So, while a person could use their whole coupon during their life, there is no requirement that they do so.  If there is an amount left on the coupon at death, the amount can be applied.
According to the IRS, the estate tax is a “tax on your right to transfer property at your death. It consists of an accounting of everything you own or have certain interests in at the date of death.”  The top federal estate tax rate for property transfers that are not otherwise credited or excluded is 40% for 2015.
Tender Leaf Tea Coupon from Flickr User AVI

Tender Leaf Tea Coupon from Flickr User AVI

Do you know what the Internal Revenue Service and your local grocery store have in common?

They both provide you with coupons you can apply to reduce the amount you required to pay!

Well, the IRS’s “coupon” is not exactly like scoring big with a $2.00 off coupon for Tide Detergent.  The IRS administers the unified credit.

The unified credit is automatically provided by the IRS Code to every US citizen at their birth.

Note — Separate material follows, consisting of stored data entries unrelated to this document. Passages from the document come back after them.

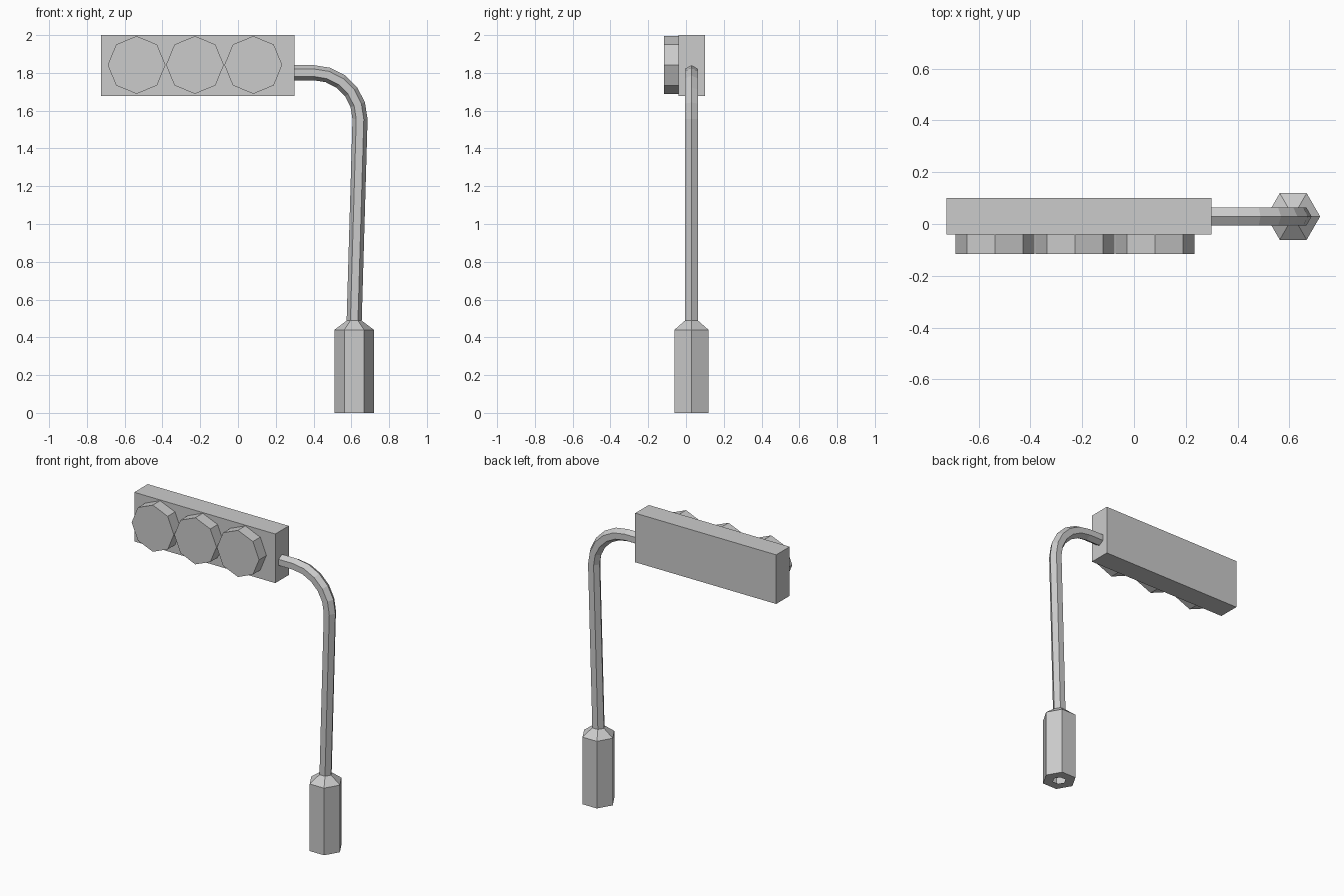
import bpy, bmesh
from math import sin, cos, pi, radians
from mathutils import Vector

if "Cube" in bpy.data.objects:
    bpy.data.objects.remove(bpy.data.objects["Cube"])


def finish(name, bm):
    bmesh.ops.recalc_face_normals(bm, faces=bm.faces)
    mesh = bpy.data.meshes.new(name)
    bm.to_mesh(mesh)
    bm.free()
    obj = bpy.data.objects.new(name, mesh)
    bpy.context.collection.objects.link(obj)
    return obj


# Signal housing: plain box
bpy.ops.mesh.primitive_cube_add(size=1, location=(-0.213, 0.03, 1.839))
housing = bpy.context.object
housing.name = "signal_housing"
housing.dimensions = (1.023, 0.14, 0.322)

# Three octagonal lamps, corners pointing straight up and sideways
for i in range(3):
    bpy.ops.mesh.primitive_cylinder_add(
        vertices=8, radius=0.153, depth=0.078,
        location=(-0.537 + 0.309 * i, -0.077, 1.842), rotation=(pi / 2, 0, 0))
    bpy.context.object.name = f"lamp_{i + 1}"

# Base and bent pole: one hexagonal sweep of (x, z, tilt, radius) rings
rings = [(0.615, 0, 0, 0.04), (0.615, 0, 0, 0.104), (0.615, 0.44, 0, 0.104),
         (0.615, 0.487, 0, 0.042), (0.615, 0.488, 0, 0.04)]
for step in range(6):
    a = radians(90 * step / 5)
    rings.append((0.40 + 0.246 * cos(a), 1.555 + 0.246 * sin(a), a, 0.04))
rings.append((0.29, 1.801, pi / 2, 0.04))

bm = bmesh.new()
previous = None
for x, z, tilt, r in rings:
    outward = Vector((cos(tilt), 0, sin(tilt)))
    ring = [bm.verts.new(Vector((x, 0.029, z)) + outward * r * cos(k * pi / 3)
                         + Vector((0, r * sin(k * pi / 3), 0))) for k in range(6)]
    if previous:
        for k in range(6):
            n = (k + 1) % 6
            bm.faces.new((previous[k], previous[n], ring[n], ring[k]))
    previous = ring
finish("pole_and_base", bm)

This credit is the amount of property that a person can gift away, either during life or at death, before they owe any tax to the IRS.

The coupon analogy is helpful because when a person passes, the person’s heirs can apply the IRS Unified Credit against against tax that might be owed by the deceased person.

For more specifics about the IRS unified credit, check this post, How does the IRS Unified Credit work?

In a previous post, I talked about the IRS unified credit, the IRS version of a coupon.  Here are some of the specifics on the unified credit.

  • The unified credit for people passing away in 2015 is approximately $5.4 million. That number is indexed to inflation and will rise a small amount each year and less changed by Congress.
  • This means that a person can give away up to the unified credit amount either during their life or at the time of their death without knowing any tax to the IRS.
  • For example, a person could gift $1 million to one of their children at age 25 and not owe any tax to the IRS.  
    Nonetheless, a gift tax return would have to be filed with the IRS year the gift was made. That is because of another tax exclusion vehicle.

One more point to remember is that federal tax law allows you give an unlimited amount of property to your spouse (assuming the spouse is a US Citizen) without incurring any tax.  If you die with a 20 million dollar estate, you can pass all of it to your pass without any tax being due.

  • This sounds really good, right?  Leave everything to your spouse and have no tax issues, right?  Not so fast my friend, as Lee Corso from ESPN’s College GameDay would say.

It is true that there would no tax assessed on the transfer to your spouse.  Presumably, however, at some point that same spouse is going to transfer the spouse’s estate to people other than a spouse.  If that transfer happens and the estate is valued over the unified credit amount, taxes will be an issues.

Since the word “gift” is at the heart of federal estate taxation, it makes sense to understand how the IRS views the term IRS Gift.  The IRS states that a gift is:

The gift tax is a tax on the transfer of property by one individual to another while receiving nothing, or less than full value, in return. The tax applies whether the donor intends the transfer to be a gift or not.
The gift tax applies to the transfer by gift of any property. You make a gift if you give property (including money), or the use of or income from property, without expecting to receive something of at least equal value in return. If you sell something at less than its full value or if you make an interest-free or reduced-interest loan, you may be making a gift.

You need to know when you have made a gift because that act could trigger obligations.